Task requirements - Go line by line through the entries and show those that hold the string "finial".

Entries shown -
====================

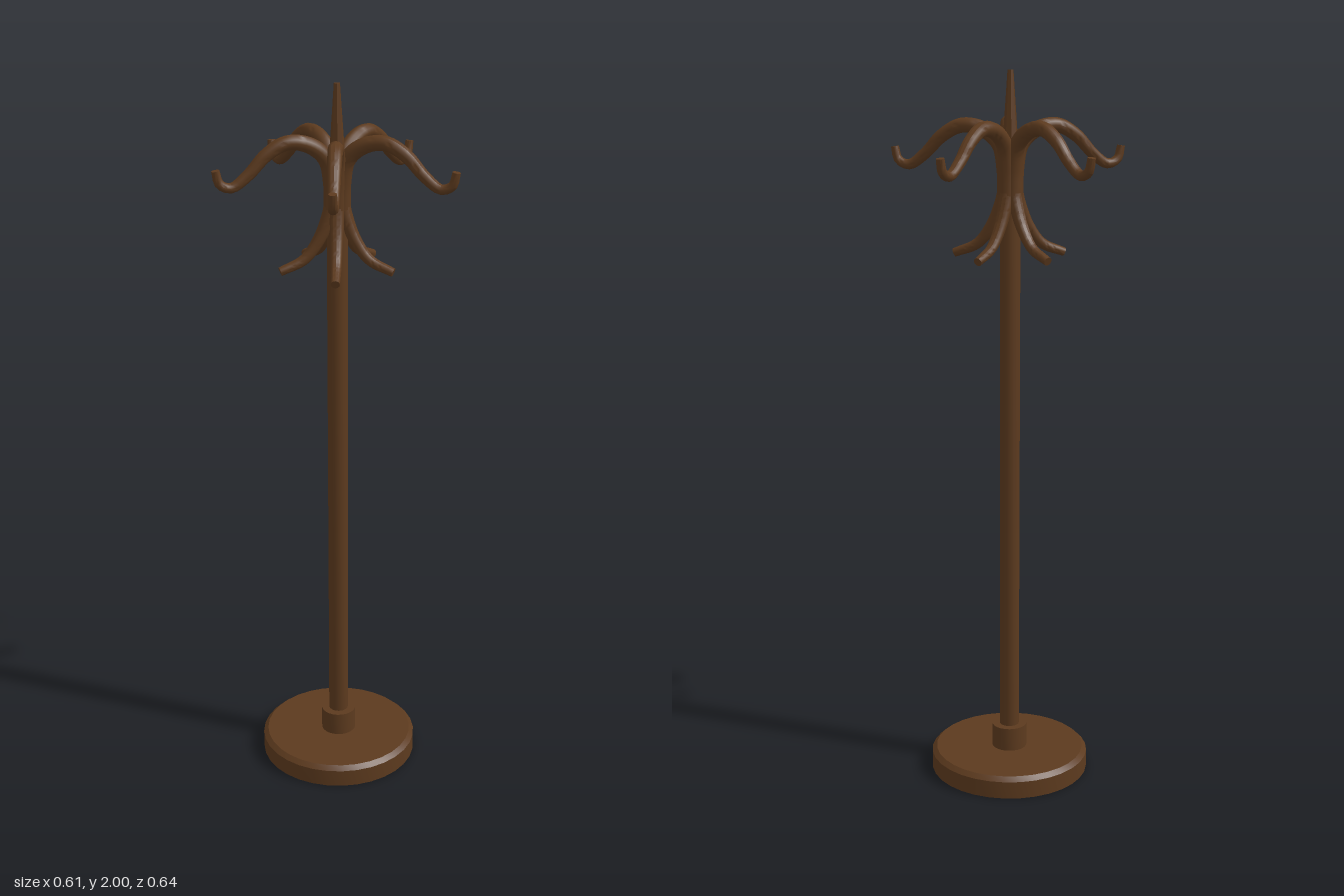
import * as THREE from 'three';
import { toCreasedNormals } from 'three/addons/utils/BufferGeometryUtils.js';

const wood = new THREE.MeshStandardMaterial({ color: 0x5c3a1e });

function mesh(name, geometry, crease = 0.6) {
  const m = new THREE.Mesh(toCreasedNormals(geometry, crease), wood);
  m.name = name;
  return m;
}

function lathe(name, points, sides) {
  return mesh(name, new THREE.LatheGeometry(points.map(([r, y]) => new THREE.Vector2(r, y)), sides));
}

// Tube along [radius, height] points, tapering from r0 to r1, with flat closed ends
function taperedTube(points, r0, r1, power, steps = 32, sides = 12) {
  const curve = new THREE.CatmullRomCurve3(points.map(([x, y]) => new THREE.Vector3(x, y, 0)));
  const geo = new THREE.TubeGeometry(curve, steps, 1, sides, false);
  const pos = geo.attributes.position;
  const v = new THREE.Vector3();
  for (let i = 0; i <= steps; i++) {
    const centre = curve.getPointAt(i / steps);
    const t = i <= 1 ? 0 : i >= steps - 1 ? 1 : i / steps;
    const target = curve.getPointAt(t);
    const r = i === 0 || i === steps ? 0 : r0 + (r1 - r0) * t ** power;
    for (let j = 0; j <= sides; j++) {
      const k = i * (sides + 1) + j;
      v.fromBufferAttribute(pos, k).sub(centre).multiplyScalar(r).add(target);
      pos.setXYZ(k, v.x, v.y, v.z);
    }
  }
  return geo;
}

export function createModel() {
  const root = new THREE.Group();
  root.name = 'coatStand';
  const stand = new THREE.Group();
  stand.name = 'stand';
  stand.position.x = -0.032;
  root.add(stand);

  // Round foot with a bevelled rim, collar and pole
  stand.add(lathe('base', [[0, 0], [0.226, 0], [0.226, 0.05], [0.213, 0.062], [0, 0.062]], 32));
  stand.add(lathe('collar', [[0, 0.05], [0.05, 0.05], [0.05, 0.13], [0, 0.13]], 24));
  stand.add(lathe('pole', [[0, 0.1], [0.028, 0.1], [0.028, 1.8], [0, 1.8]], 16));

  // Faceted finial
  const finial = mesh('finial', new THREE.CylinderGeometry(0.008, 0.023, 0.22, 8), 0.3);
  finial.position.y = 1.89;
  finial.rotation.y = Math.PI / 8;
  stand.add(finial);

  // Five branches, each a long upper hook over a short lower hook
  const upper = taperedTube([
    [0.013, 1.67], [0.015, 1.74], [0.03, 1.805], [0.075, 1.843], [0.135, 1.853],
    [0.19, 1.825], [0.24, 1.775], [0.285, 1.745], [0.315, 1.757], [0.325, 1.793],
  ], 0.024, 0.011, 1.7, 44);
  const lower = taperedTube([
    [0.013, 1.69], [0.024, 1.65], [0.05, 1.59], [0.092, 1.537], [0.158, 1.509],
  ], 0.021, 0.012, 1);
  for (let i = 0; i < 5; i++) {
    const branch = new THREE.Group();
    branch.name = 'branch' + (i + 1);
    branch.rotation.y = (i * Math.PI * 2) / 5;
    branch.add(mesh('upperHook', upper), mesh('lowerHook', lower));
    stand.add(branch);
  }
  return root;
}
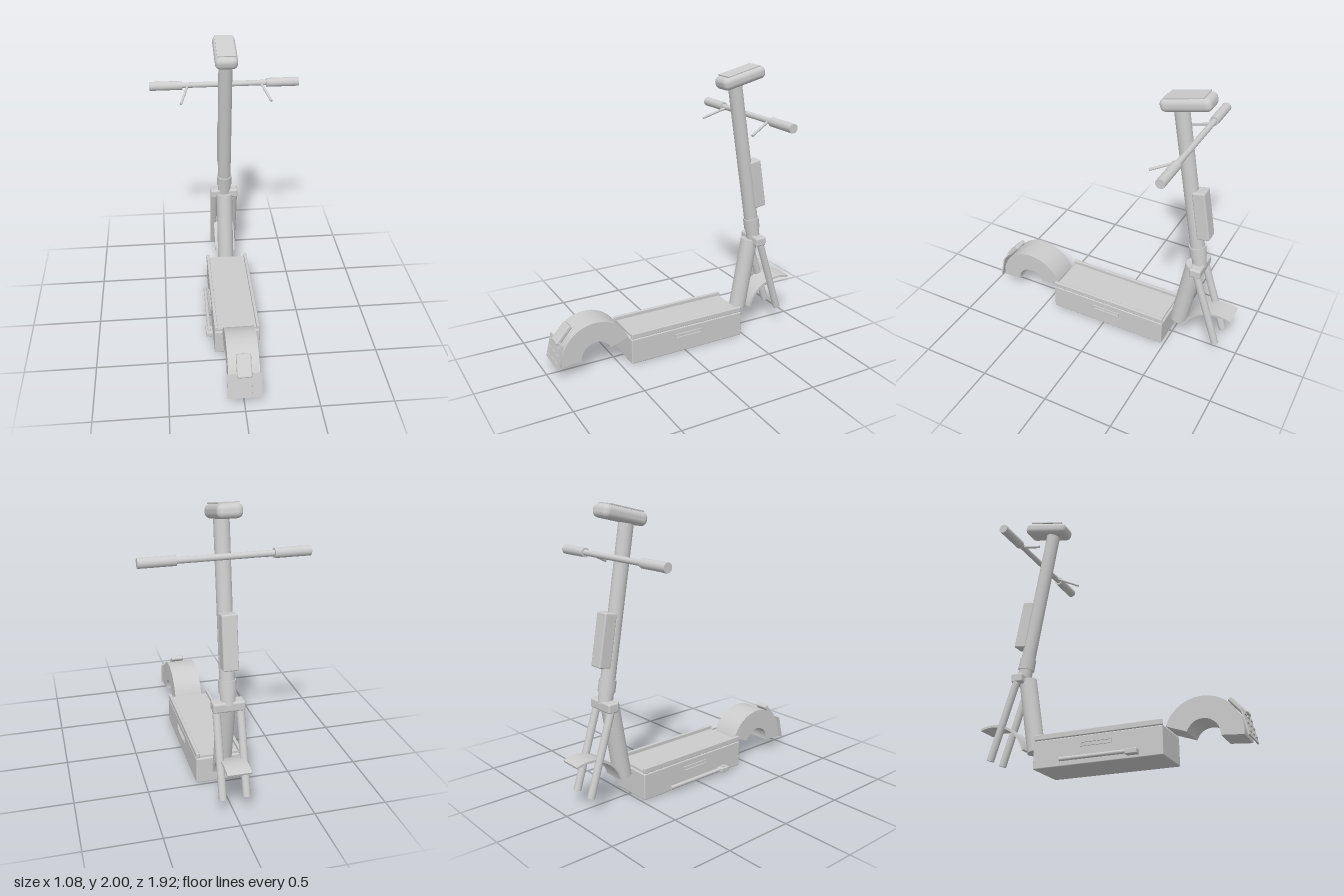
import * as THREE from 'three';
import { RoundedBoxGeometry } from 'three/addons/geometries/RoundedBoxGeometry.js';

const material = new THREE.MeshStandardMaterial({ color: 0xcccccc });
const rad = THREE.MathUtils.degToRad;

export function createModel() {
  const model = new THREE.Group();

  function add(name, geometry, parent = model) {
    const mesh = new THREE.Mesh(geometry, material);
    mesh.name = name;
    parent.add(mesh);
    return mesh;
  }
  // Box with optional rounding, tilted about x
  function box(name, size, pos, tilt = 0, round = 0, parent = model) {
    const geometry = round ? new RoundedBoxGeometry(...size, 4, round) : new THREE.BoxGeometry(...size);
    const mesh = add(name, geometry, parent);
    mesh.position.set(...pos);
    mesh.rotation.x = rad(tilt);
    return mesh;
  }
  // Round bar between two points
  function rod(name, from, to, radius, sides = 32) {
    const a = new THREE.Vector3(...from), b = new THREE.Vector3(...to);
    const dir = b.clone().sub(a);
    const mesh = add(name, new THREE.CylinderGeometry(radius, radius, dir.length(), sides));
    mesh.position.copy(a).add(b).multiplyScalar(0.5);
    mesh.quaternion.setFromUnitVectors(new THREE.Vector3(0, 1, 0), dir.normalize());
    return mesh;
  }
  // Curved fender: a ring sector in the zy plane, extruded across x
  function fender(name, z, y, inner, outer, start, end, width) {
    const shape = new THREE.Shape();
    shape.absarc(0, 0, outer, rad(start), rad(end), false);
    shape.absarc(0, 0, inner, rad(end), rad(start), true);
    const geometry = new THREE.ExtrudeGeometry(shape, { depth: width, bevelEnabled: false, curveSegments: 40 });
    geometry.translate(0, 0, -width / 2).rotateY(-Math.PI / 2);
    add(name, geometry).position.set(0, y, z);
  }

  // Deck with mat, raised side rails and handles
  box('deck', [0.32, 0.19, 0.905], [0, 0.095, -0.027], 0, 0.008);
  box('deckMat', [0.29, 0.02, 0.875], [0, 0.195, -0.027]);
  for (const s of [-1, 1]) {
    box('deckRail', [0.022, 0.04, 0.9], [s * 0.149, 0.212, -0.027], 0, 0.006);
    for (const y of [0.118, 0.143]) box('sideHandleBar', [0.014, 0.006, 0.216], [s * 0.161, y, -0.025]);
    for (const z of [-0.13, 0.08]) box('sideHandleEnd', [0.014, 0.03, 0.006], [s * 0.161, 0.13, z]);
  }

  // Folded kickstand along the right side
  rod('kickstand', [-0.187, 0.04, -0.27], [-0.187, 0.04, 0.22], 0.013, 16);
  box('kickstandMount', [0.05, 0.035, 0.08], [-0.187, 0.035, 0.23], 0, 0.006);
  rod('kickstandPivot', [-0.187, 0.04, 0.23], [-0.187, 0.062, 0.23], 0.012, 16);

  // Rear fender, tail light and ribbed mud flap
  fender('rearFender', 0.668, 0.105, 0.11, 0.255, -5, 160, 0.21);
  box('tailLight', [0.1, 0.035, 0.155], [0, 0.287, 0.877], 48.8, 0.012);
  const flap = new THREE.Group();
  flap.name = 'mudFlap';
  flap.position.set(0, 0.162, 0.932);
  flap.rotation.x = rad(-12.5);
  model.add(flap);
  box('flapPlate', [0.23, 0.178, 0.01], [0, 0, 0], 0, 0, flap);
  for (const x of [-0.07, 0, 0.07]) {
    for (const y of [-0.055, 0, 0.055]) box('flapRib', [0.045, 0.014, 0.008], [x, y, 0.008], 0, 0, flap);
  }

  // Lower tube, leaning stem and collar
  rod('lowerTube', [0, 0.16, -0.546], [0, 0.695, -0.638], 0.062);
  const stemZ = y => -0.67 + (y - 0.72) * 0.171;
  rod('stem', [0, 0.7, stemZ(0.7)], [0, 1.88, stemZ(1.88)], 0.05);
  rod('stemCollar', [0, 0.78, stemZ(0.78)], [0, 0.862, stemZ(0.862)], 0.058);
  box('batteryPack', [0.1, 0.36, 0.09], [0, 1.13, -0.668], 9.8, 0.01);

  // Front fork and fender
  box('forkBracket', [0.214, 0.068, 0.084], [0, 0.694, -0.676], 0, 0.014);
  for (const s of [-1, 1]) rod('forkLeg', [s * 0.08, 0.69, -0.678], [s * 0.08, 0.115, -0.86], 0.026);
  fender('frontFender', -0.865, 0.1, 0.257, 0.273, 15, 110, 0.16);

  // Handlebar, grips and brake levers
  rod('handlebar', [-0.32, 1.65, -0.583], [0.32, 1.65, -0.583], 0.02);
  for (const s of [-1, 1]) {
    rod('grip', [s * 0.305, 1.65, -0.583], [s * 0.54, 1.65, -0.583], 0.032);
    rod('brakeLever', [s * 0.268, 1.645, -0.57], [s * 0.322, 1.578, -0.412], 0.009, 12);
  }

  // Display head at the top of the stem
  box('displayHead', [0.16, 0.09, 0.345], [0, 1.914, -0.517], 13.4, 0.038);
  box('displayScreen', [0.13, 0.008, 0.265], [0, 1.961, -0.507], 13.4);

  return model;
}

====================

Final answer -
  // Faceted finial
  const finial = mesh('finial', new THREE.CylinderGeometry(0.008, 0.023, 0.22, 8), 0.3);
  finial.position.y = 1.89;
  finial.rotation.y = Math.PI / 8;
  stand.add(finial);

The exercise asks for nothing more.